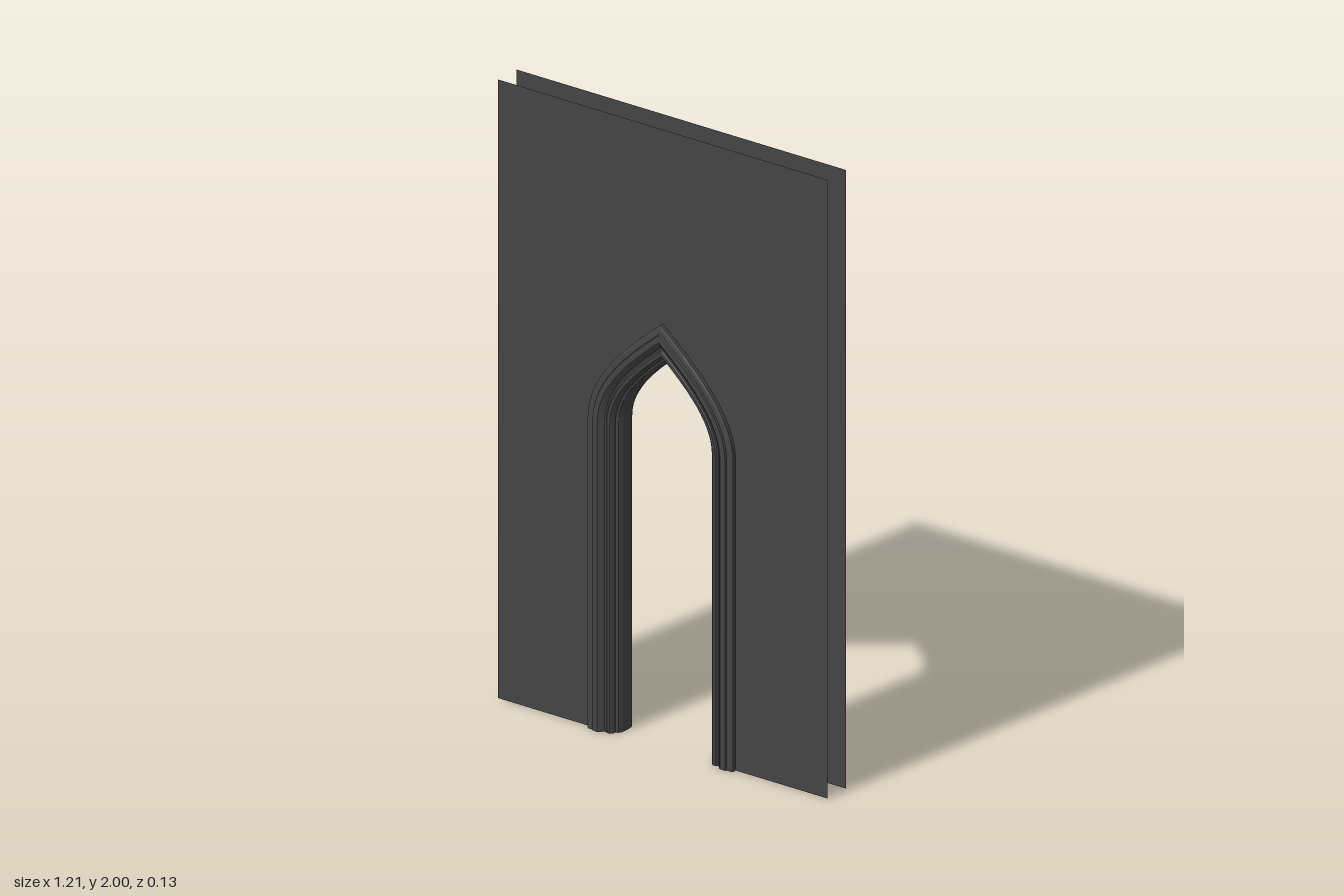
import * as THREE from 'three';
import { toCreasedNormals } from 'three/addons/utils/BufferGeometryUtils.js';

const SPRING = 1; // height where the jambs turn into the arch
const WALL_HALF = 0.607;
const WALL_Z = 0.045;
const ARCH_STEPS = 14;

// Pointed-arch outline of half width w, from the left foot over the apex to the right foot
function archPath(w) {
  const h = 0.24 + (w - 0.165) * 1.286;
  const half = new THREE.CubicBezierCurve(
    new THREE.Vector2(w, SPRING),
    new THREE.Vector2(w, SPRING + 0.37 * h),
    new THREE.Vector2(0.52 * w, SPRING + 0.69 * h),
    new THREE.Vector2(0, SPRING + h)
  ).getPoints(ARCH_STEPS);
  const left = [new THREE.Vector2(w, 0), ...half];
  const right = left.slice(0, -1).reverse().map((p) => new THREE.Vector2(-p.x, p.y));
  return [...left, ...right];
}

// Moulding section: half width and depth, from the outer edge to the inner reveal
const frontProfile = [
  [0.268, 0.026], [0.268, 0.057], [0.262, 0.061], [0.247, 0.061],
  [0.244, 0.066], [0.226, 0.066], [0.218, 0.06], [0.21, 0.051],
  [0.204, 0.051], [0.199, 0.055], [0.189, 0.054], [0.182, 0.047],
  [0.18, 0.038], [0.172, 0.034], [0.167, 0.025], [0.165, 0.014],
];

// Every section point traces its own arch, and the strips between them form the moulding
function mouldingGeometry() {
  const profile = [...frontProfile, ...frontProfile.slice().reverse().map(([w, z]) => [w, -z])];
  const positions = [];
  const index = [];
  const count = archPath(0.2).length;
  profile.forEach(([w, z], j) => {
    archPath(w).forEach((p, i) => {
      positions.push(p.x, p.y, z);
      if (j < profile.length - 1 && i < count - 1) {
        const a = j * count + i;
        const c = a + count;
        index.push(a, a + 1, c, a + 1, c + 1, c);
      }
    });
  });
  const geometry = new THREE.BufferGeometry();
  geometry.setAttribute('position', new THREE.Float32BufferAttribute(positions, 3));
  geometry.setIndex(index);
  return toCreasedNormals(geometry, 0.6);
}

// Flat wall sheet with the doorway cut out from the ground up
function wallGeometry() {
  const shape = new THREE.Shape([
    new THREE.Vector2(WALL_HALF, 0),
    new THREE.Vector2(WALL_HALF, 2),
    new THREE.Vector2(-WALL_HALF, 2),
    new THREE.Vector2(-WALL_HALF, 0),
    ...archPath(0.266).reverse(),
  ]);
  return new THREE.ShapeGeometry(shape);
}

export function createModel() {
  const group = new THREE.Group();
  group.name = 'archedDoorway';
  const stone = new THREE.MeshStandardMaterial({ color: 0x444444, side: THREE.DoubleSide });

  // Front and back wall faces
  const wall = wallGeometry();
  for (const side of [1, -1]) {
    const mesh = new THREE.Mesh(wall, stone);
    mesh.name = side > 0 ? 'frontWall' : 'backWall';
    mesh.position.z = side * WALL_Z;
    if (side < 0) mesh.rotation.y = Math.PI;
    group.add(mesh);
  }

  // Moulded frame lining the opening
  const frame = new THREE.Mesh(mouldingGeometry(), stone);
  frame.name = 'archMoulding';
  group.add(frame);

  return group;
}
▬▬▬
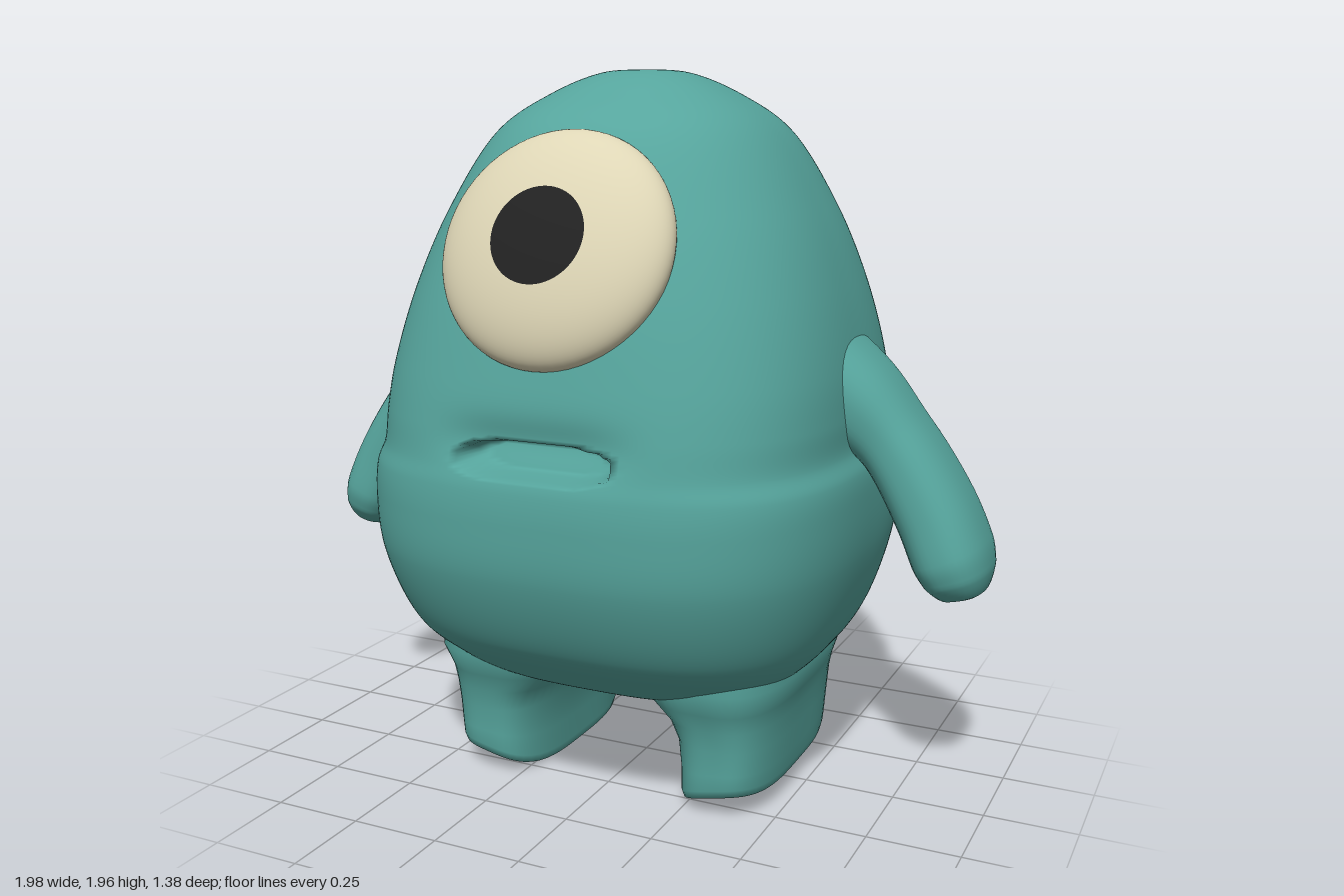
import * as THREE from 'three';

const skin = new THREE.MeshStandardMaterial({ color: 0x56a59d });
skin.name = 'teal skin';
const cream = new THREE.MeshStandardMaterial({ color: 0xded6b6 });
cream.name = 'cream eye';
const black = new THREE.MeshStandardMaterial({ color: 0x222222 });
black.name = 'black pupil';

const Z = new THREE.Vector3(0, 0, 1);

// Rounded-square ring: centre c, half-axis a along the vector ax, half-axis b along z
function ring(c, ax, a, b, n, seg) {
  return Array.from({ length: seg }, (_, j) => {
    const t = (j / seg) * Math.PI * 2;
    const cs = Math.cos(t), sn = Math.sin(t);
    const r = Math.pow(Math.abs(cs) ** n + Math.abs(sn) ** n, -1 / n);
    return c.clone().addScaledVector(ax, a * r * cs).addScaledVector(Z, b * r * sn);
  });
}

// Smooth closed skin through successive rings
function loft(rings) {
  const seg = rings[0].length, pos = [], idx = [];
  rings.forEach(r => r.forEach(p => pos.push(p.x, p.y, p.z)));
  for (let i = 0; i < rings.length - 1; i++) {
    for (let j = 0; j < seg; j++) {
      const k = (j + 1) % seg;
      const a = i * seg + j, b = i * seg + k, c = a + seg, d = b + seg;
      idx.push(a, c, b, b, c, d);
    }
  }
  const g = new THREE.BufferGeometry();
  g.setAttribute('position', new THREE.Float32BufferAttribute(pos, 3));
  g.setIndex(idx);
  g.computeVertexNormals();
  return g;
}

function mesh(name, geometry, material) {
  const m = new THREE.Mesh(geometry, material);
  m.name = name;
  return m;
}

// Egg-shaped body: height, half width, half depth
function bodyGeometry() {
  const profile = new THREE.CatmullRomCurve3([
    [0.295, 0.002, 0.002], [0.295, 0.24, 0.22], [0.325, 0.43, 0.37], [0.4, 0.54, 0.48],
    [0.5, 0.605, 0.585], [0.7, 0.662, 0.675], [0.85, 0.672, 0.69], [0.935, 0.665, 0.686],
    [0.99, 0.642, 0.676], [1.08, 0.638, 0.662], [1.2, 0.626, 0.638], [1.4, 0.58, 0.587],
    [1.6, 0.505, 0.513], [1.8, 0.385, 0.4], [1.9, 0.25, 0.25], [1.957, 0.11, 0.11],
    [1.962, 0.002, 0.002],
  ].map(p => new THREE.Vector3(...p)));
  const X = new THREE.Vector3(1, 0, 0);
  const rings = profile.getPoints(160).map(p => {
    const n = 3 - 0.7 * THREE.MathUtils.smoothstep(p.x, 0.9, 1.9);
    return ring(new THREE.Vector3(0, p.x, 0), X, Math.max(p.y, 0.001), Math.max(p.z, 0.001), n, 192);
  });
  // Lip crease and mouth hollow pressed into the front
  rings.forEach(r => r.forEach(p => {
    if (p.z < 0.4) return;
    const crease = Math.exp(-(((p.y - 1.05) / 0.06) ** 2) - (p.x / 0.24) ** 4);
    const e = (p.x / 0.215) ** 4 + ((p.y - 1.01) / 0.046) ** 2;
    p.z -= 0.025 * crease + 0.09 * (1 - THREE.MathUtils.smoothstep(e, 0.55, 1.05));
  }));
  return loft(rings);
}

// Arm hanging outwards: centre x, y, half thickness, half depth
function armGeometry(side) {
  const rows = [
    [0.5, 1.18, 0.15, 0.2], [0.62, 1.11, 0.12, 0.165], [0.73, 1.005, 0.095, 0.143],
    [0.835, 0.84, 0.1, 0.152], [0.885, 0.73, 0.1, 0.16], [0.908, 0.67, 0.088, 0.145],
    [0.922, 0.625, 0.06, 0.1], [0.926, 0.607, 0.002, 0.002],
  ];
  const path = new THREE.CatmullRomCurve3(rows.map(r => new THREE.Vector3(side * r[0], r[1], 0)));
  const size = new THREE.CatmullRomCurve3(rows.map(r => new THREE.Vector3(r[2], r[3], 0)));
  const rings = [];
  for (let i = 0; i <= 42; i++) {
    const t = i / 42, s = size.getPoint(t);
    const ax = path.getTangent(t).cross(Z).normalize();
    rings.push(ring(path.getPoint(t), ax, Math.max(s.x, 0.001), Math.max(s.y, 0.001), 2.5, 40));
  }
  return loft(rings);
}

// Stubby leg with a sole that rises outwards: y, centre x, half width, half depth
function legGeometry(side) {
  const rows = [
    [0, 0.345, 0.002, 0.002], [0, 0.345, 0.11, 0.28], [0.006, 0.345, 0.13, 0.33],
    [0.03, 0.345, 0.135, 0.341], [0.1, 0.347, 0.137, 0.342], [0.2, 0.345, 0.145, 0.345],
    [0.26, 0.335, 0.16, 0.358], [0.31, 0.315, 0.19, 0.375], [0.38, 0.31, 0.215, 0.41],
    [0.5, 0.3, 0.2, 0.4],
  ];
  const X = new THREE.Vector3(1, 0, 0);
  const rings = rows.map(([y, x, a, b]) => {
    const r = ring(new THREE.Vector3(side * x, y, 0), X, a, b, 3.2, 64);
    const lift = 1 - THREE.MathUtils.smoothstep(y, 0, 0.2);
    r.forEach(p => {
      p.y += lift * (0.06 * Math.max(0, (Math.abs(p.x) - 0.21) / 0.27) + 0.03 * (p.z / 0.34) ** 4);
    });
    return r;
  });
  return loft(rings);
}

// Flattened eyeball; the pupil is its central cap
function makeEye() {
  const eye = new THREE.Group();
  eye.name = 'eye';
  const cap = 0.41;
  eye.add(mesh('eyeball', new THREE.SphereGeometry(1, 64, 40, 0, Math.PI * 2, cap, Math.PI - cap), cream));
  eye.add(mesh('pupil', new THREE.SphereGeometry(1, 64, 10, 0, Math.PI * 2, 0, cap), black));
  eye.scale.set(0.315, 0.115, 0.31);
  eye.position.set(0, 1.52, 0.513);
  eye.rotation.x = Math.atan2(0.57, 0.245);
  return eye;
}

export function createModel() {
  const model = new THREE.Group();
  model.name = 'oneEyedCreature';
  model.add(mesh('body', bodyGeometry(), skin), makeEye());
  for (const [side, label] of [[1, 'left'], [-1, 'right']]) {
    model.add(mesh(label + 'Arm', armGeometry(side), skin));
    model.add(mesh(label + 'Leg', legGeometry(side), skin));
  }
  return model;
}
▬▬▬
What is expected: The exercise is to copy out every line above that has the word "stone" in it.

Exercise result:
  const stone = new THREE.MeshStandardMaterial({ color: 0x444444, side: THREE.DoubleSide });
    const mesh = new THREE.Mesh(wall, stone);
  const frame = new THREE.Mesh(mouldingGeometry(), stone);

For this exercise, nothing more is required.